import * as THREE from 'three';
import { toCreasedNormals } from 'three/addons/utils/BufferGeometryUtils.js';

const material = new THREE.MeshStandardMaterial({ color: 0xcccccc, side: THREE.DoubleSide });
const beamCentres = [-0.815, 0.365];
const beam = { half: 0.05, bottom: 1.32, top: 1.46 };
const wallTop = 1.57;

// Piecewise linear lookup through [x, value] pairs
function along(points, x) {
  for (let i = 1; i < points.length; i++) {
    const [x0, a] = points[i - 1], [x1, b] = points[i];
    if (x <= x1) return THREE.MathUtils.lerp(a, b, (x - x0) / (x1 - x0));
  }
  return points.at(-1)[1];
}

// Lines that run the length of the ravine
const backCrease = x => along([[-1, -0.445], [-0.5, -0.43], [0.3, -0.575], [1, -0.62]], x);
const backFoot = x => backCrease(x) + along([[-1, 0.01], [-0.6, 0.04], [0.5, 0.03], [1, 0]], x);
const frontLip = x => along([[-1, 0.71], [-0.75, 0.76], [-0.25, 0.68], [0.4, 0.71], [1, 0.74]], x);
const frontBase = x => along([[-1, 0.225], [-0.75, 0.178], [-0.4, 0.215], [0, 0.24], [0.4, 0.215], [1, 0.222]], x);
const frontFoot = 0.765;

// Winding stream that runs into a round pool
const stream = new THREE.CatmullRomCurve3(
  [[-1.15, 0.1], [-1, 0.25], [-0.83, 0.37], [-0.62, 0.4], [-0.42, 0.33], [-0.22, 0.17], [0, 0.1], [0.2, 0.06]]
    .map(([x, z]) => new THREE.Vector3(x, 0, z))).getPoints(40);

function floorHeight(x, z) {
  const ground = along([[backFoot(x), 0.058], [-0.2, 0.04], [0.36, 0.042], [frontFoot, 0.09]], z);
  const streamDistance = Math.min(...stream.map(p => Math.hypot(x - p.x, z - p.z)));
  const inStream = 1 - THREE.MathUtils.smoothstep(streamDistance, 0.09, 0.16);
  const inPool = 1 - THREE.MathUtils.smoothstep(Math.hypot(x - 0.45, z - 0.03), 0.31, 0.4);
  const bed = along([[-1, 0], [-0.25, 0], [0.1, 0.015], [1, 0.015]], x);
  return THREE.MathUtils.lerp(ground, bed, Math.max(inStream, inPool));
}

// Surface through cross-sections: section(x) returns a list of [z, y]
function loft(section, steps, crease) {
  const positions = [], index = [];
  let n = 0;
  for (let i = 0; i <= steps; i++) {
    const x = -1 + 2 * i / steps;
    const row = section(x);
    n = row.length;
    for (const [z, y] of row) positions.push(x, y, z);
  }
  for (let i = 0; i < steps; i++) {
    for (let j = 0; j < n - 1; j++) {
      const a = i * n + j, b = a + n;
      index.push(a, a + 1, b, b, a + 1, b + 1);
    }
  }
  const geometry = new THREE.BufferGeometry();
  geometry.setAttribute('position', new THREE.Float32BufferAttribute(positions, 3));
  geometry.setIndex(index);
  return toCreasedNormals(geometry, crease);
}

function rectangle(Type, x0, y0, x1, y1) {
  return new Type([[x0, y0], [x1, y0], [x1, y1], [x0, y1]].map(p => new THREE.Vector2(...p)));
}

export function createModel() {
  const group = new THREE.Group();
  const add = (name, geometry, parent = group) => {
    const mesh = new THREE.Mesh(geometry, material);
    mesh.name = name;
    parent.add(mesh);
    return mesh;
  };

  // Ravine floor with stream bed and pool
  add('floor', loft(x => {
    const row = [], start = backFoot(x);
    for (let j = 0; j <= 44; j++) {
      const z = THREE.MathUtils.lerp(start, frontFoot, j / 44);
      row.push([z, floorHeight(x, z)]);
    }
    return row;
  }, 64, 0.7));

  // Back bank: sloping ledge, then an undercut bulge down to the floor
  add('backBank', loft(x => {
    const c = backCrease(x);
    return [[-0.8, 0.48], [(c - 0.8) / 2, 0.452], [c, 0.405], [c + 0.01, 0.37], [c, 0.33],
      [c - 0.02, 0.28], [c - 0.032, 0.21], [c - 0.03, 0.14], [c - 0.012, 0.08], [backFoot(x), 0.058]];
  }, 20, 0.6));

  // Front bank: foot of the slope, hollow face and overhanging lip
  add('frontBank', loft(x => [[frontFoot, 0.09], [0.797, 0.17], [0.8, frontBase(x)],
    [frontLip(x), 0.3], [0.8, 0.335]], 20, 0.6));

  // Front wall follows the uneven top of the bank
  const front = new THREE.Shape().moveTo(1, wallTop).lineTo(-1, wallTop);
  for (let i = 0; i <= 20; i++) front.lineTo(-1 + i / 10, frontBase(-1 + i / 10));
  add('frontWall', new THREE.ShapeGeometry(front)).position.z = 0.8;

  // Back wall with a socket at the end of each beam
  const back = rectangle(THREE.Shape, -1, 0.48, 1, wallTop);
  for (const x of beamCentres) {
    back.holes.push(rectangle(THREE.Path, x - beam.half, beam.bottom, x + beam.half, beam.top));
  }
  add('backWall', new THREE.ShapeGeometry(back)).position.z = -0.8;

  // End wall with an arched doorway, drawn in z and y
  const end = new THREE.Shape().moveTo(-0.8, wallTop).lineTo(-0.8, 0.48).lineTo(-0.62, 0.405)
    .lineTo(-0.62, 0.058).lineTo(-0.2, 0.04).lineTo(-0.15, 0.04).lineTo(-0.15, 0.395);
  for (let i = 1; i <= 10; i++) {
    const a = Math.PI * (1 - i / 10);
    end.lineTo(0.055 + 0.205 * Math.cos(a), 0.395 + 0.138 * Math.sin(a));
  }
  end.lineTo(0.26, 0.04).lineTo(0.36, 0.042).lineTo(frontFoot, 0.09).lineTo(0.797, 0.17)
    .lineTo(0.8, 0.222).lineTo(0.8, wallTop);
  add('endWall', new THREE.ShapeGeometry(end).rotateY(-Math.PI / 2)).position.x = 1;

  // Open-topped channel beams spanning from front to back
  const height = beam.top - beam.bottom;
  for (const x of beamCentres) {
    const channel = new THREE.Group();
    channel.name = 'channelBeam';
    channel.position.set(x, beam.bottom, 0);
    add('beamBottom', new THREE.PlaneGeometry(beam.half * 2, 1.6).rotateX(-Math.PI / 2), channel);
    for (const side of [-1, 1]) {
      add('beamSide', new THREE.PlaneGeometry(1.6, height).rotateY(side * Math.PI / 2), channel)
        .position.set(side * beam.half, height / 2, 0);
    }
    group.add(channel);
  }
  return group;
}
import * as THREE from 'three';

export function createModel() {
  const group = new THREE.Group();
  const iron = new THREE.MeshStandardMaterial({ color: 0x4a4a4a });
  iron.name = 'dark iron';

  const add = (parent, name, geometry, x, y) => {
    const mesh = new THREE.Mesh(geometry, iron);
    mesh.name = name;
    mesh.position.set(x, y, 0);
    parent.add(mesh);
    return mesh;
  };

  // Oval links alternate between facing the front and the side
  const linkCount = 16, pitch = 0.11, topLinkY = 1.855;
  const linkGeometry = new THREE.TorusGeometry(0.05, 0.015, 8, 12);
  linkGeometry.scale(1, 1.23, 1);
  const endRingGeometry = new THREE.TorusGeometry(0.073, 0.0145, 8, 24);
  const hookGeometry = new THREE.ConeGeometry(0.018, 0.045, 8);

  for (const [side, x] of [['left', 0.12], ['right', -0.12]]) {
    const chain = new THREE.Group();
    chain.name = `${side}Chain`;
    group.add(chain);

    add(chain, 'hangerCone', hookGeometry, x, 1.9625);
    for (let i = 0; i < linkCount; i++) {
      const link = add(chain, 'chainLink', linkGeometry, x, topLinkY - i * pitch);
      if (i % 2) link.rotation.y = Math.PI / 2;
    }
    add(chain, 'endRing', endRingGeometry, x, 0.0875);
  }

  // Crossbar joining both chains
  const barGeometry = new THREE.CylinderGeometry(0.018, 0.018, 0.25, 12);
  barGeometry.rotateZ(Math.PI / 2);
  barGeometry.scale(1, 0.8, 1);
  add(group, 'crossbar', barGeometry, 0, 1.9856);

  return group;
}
= = = = =
In the data above, find the line with "return points.at(-1)[1];" and the line with "const frontBase = x". Retype both, plus every line between them, exactly.

**RESPONSE TO THE EXERCISE**
  return points.at(-1)[1];
}

// Lines that run the length of the ravine
const backCrease = x => along([[-1, -0.445], [-0.5, -0.43], [0.3, -0.575], [1, -0.62]], x);
const backFoot = x => backCrease(x) + along([[-1, 0.01], [-0.6, 0.04], [0.5, 0.03], [1, 0]], x);
const frontLip = x => along([[-1, 0.71], [-0.75, 0.76], [-0.25, 0.68], [0.4, 0.71], [1, 0.74]], x);
const frontBase = x => along([[-1, 0.225], [-0.75, 0.178], [-0.4, 0.215], [0, 0.24], [0.4, 0.215], [1, 0.222]], x);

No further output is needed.